If you are an investor from a treaty country, then you may qualify for an E-2 visa. To qualify for an E-2 visa, you must commit to a substantial investment in the United States that leads to a significant economic impact in the country. You will not qualify for the E-2 visa with low amounts of investment that only generate income for the investor and the company.

The E-2 investor must be a citizen of one of the treaty countries. If the investor is a company, then the company must be owned at least 50% by citizens of treaty countries. Like the E-1 visa, the E-2 visa is only available to certain personnel of the company, including executives, managers, and employees with specialized skills.

For the purpose of the E-1 and E-2 visa, a “substantial investment” or “substantial trading activity” is typically defined as at least $100,000.

E-3 Visa for Specialty Occupation Professionals from Australia

The E-3 visa is a special type of visa available exclusively to Australians. It has nothing to do with trading or investing and everything to do with your citizenship and profession.

If you are an Australian citizen working in a certain profession, then you may qualify for an E-3 visa. You must have a job offer in the United States to qualify. Your occupation must also be considered a specialty occupation that “requires theoretical and practical application of a body of knowledge in professional fields”, according to USCIS, as well as “at least the attainment of a bachelor’s degree or its equivalent.”

Who Qualifies for the E Visa?

You qualify for the E-1 or E-2 visa if you are a trader or investor from a country with which the United States has signed a treaty of commerce and navigation. You may also qualify if you are an employee of a trading or investing firm based in a country with which the United States has signed a treaty.

Most countries in the world are permitted to engage in trade with the United States. You can view the full list of countries here.

It’s easier to list countries with which Americans are forbidden from engaging in trade or business activities:

  • Iran
  • North Korea
  • Syria
  • Sudan
  • Cuba
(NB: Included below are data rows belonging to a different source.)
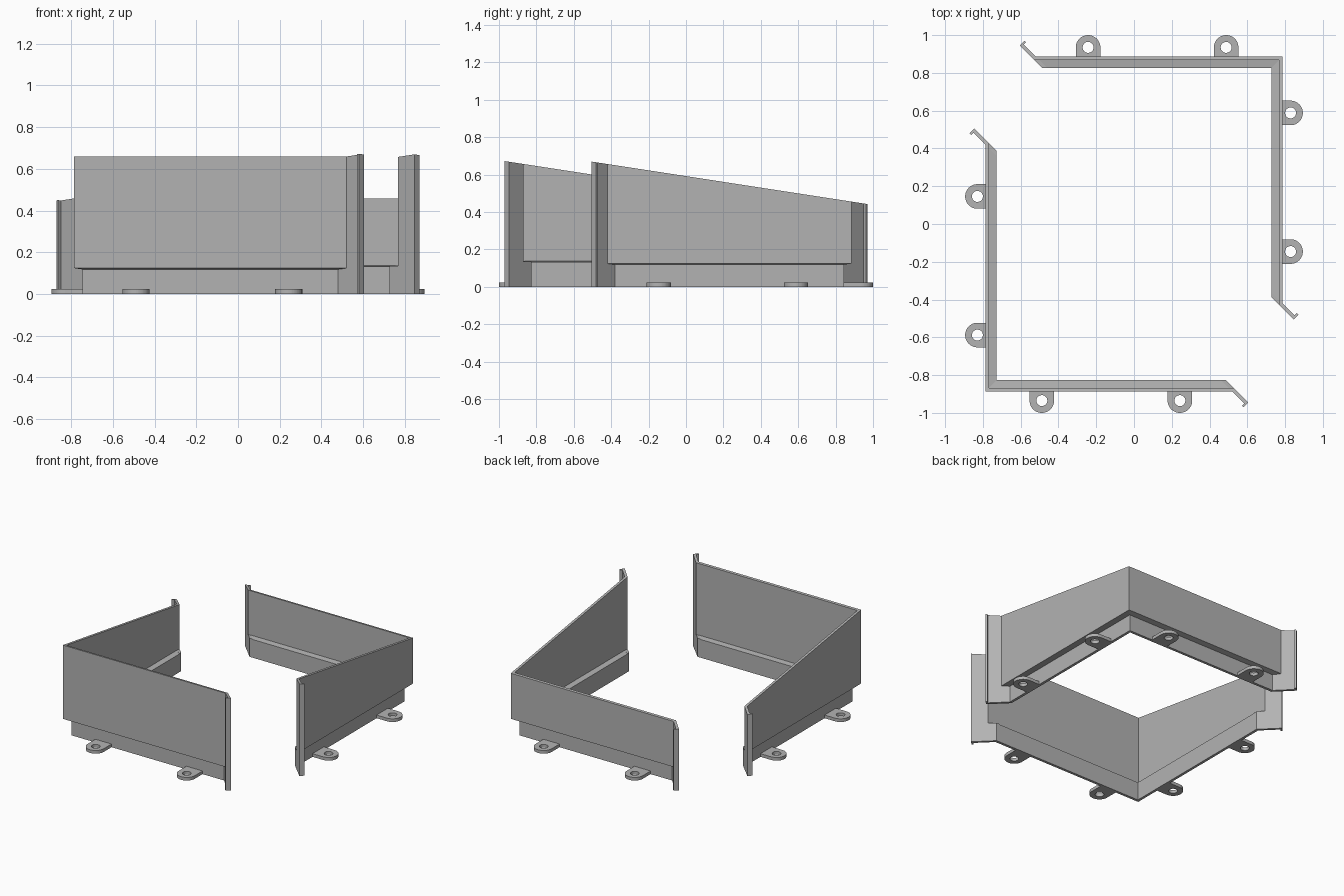
import bpy, bmesh, math

cube = bpy.data.objects.get("Cube")
if cube:
    bpy.data.objects.remove(cube, do_unlink=True)

grey = bpy.data.materials.new("plain grey")
grey.use_nodes = True
colour = (0.45, 0.45, 0.45, 1)
grey.diffuse_color = colour
grey.node_tree.nodes["Principled BSDF"].inputs["Base Color"].default_value = colour

X, Y = 0.786, 0.886          # outer wall distances
FOOT, THIN = 0.059, 0.018    # depth of the inset foot, upper wall thickness
LEDGE, TIP = 0.135, -0.06
SLANT = 0.025                # plate thickness measured along the wall
SLOPE = 0.154
TOP = None                   # marks a point on the sloping rim

# Wall section: depth inward from the outer face, height
SECTION = [(0.04, 0), (0.04, 0.118), (0, 0.124), (0, TOP),
           (THIN, TOP), (THIN, 0.137), (FOOT, 0.132), (FOOT, 0)]


def finish(bm, name):
    bmesh.ops.recalc_face_normals(bm, faces=bm.faces)
    mesh = bpy.data.meshes.new(name)
    bm.to_mesh(mesh)
    bm.free()
    mesh.materials.append(grey)
    obj = bpy.data.objects.new(name, mesh)
    bpy.context.collection.objects.link(obj)


def loft(name, rings, caps=True):
    """Skin a list of closed rings of points."""
    bm = bmesh.new()
    loops = [[bm.verts.new(p) for p in ring] for ring in rings]
    pairs = list(zip(loops, loops[1:]))
    if caps:
        bm.faces.new(loops[0])
        bm.faces.new(loops[-1])
    else:
        pairs.append((loops[-1], loops[0]))
    for a, b in pairs:
        for i in range(len(a)):
            j = (i + 1) % len(a)
            bm.faces.new((a[i], a[j], b[j], b[i]))
    finish(bm, name)


def build_half(label, s, rim_start, rim_y):
    def rim(x, y):
        return rim_start - SLOPE * (y - rim_y)

    def place(plan, z):
        x, y = s * plan[0], s * plan[1]
        return (x, y, rim(x, y) if z is TOP else z)

    # Each side: wall-frame mapping (along, outward), outer distance, inner end, tabs
    long_side = (lambda u, v: (u, -v), Y, 0.486, (-0.488, 0.243))
    slope_side = (lambda u, v: (-v, u), X, 0.386, (-0.588, 0.146))

    def mitre(side, d):
        """Plan point (along, outward) on the inner diagonal at depth d."""
        return side[2] + FOOT - d, side[1] - d

    # Corner wall swept round the bend with mitred ends
    def end_ring(side):
        ring = []
        for d, z in SECTION:
            u, v = mitre(side, d)
            ring.append(place(side[0](u - SLANT, v), z))
        return ring

    bend = [place((-(X - d), -(Y - d)), z) for d, z in SECTION]
    loft(label + "_corner_wall", [end_ring(long_side), bend, end_ring(slope_side)])

    for side, word in ((long_side, "level"), (slope_side, "sloped")):
        to_plan = side[0]

        def prism(name, outline, z1):
            plan = [to_plan(*p) for p in outline]
            loft(name, [[place(p, 0) for p in plan], [place(p, z1) for p in plan]])

        # Diagonal end plate with a small hooked lip, and its foot
        au, av = mitre(side, THIN)
        fu, fv = mitre(side, FOOT)
        tu, tv = mitre(side, TIP)
        h, t = SLANT / 2, 0.009
        prism(f"{label}_{word}_end_plate",
              [(au, av), (tu, tv), (tu - SLANT, tv + SLANT),
               (tu - SLANT - t, tv + SLANT - t), (tu - h - t, tv + h - t),
               (au - SLANT, av)], TOP)
        prism(f"{label}_{word}_end_foot",
              [(fu, fv), (au, av), (au - SLANT, av), (fu - SLANT, fv)], LEDGE)

        # Screw tabs: rounded outside, square against the wall, with a hole
        radius, hole, thick, steps = 0.065, 0.029, 0.023, 48
        for n, u0 in enumerate(side[3]):
            v0 = (1.0 if side is long_side else 0.894) - radius
            back = v0 - (side[1] - 0.042)
            outer, inner = [], []
            for k in range(steps):
                a = 2 * math.pi * k / steps
                c, q = math.cos(a), math.sin(a)
                inner.append(to_plan(u0 + hole * c, v0 + hole * q))
                if q >= 0:
                    outer.append(to_plan(u0 + radius * c, v0 + radius * q))
                else:
                    m = max(abs(c), abs(q))
                    outer.append(to_plan(u0 + radius * c / m, v0 + back * q / m))
            loft(f"{label}_{word}_screw_tab_{n + 1}",
                 [[place(p, 0) for p in outer], [place(p, thick) for p in outer],
                  [place(p, thick) for p in inner], [place(p, 0) for p in inner]],
                 caps=False)


build_half("front", 1, 0.659, -Y)
build_half("back", -1, 0.455, Y)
All of these countries have been sanctioned by the United States for various reasons.

How to Apply for an E Visa

The E visa application process varies depending on whether you’re getting an E-1 or E-2 visa. Generally, however, this is the process required for the standard E visa application:

Step 1) Fill out form DS-160 from your local U.S. embassy or consulate’s website

Step 2) Pay your visa application fee, which is $205 for most E Visas

Step 3) Schedule your visa interview with a U.S. embassy or consulate (in-person interviews are required for all applicants between 14 and 79 years of age)

Step 4) Prepare your documents, including all supporting documents for your visa and any information about your trading or investing activities in the United States, as well as form DS-156E for non-immigrant treaty traders and treaty investors

Step 5) Attend the interview

How Long Does It Take to Process the E Visa?

The E visa typically takes about 2 to 3 months to process from beginning to end.

How Long Does My E Visa Last?

E visas are granted for different periods of time depending on your unique requirements. When you receive your E visa, the visa will clearly state the date of expiry. You must renew your visa or leave the country before that expiry date.

Can I Extend My Stay with an E Visa?

The E visa allows you to extend your stay if your investing and trading activities in the United States are expected to continue. You can apply to extend your visa while still in the United States, although some E visa holders will be required to return home.

Can I Bring Dependents to the United States on an E Visa?

The E visa allows you to bring qualified dependents with you to the United States. You can bring the following two types of dependents with you to the country:

  • Spouses
  • Unmarried children under 21 years of age

You may be required to provide a marriage certificate and birth certificate to prove that the dependents are your legal spouse and children.

As a dependent of an E visa holder, you are permitted to work in the United States if you obtain an Employment Authorization Document (EAD).

By following the guide above, you can ensure your E-1, E-2, and E-3 visa application process goes smoothly.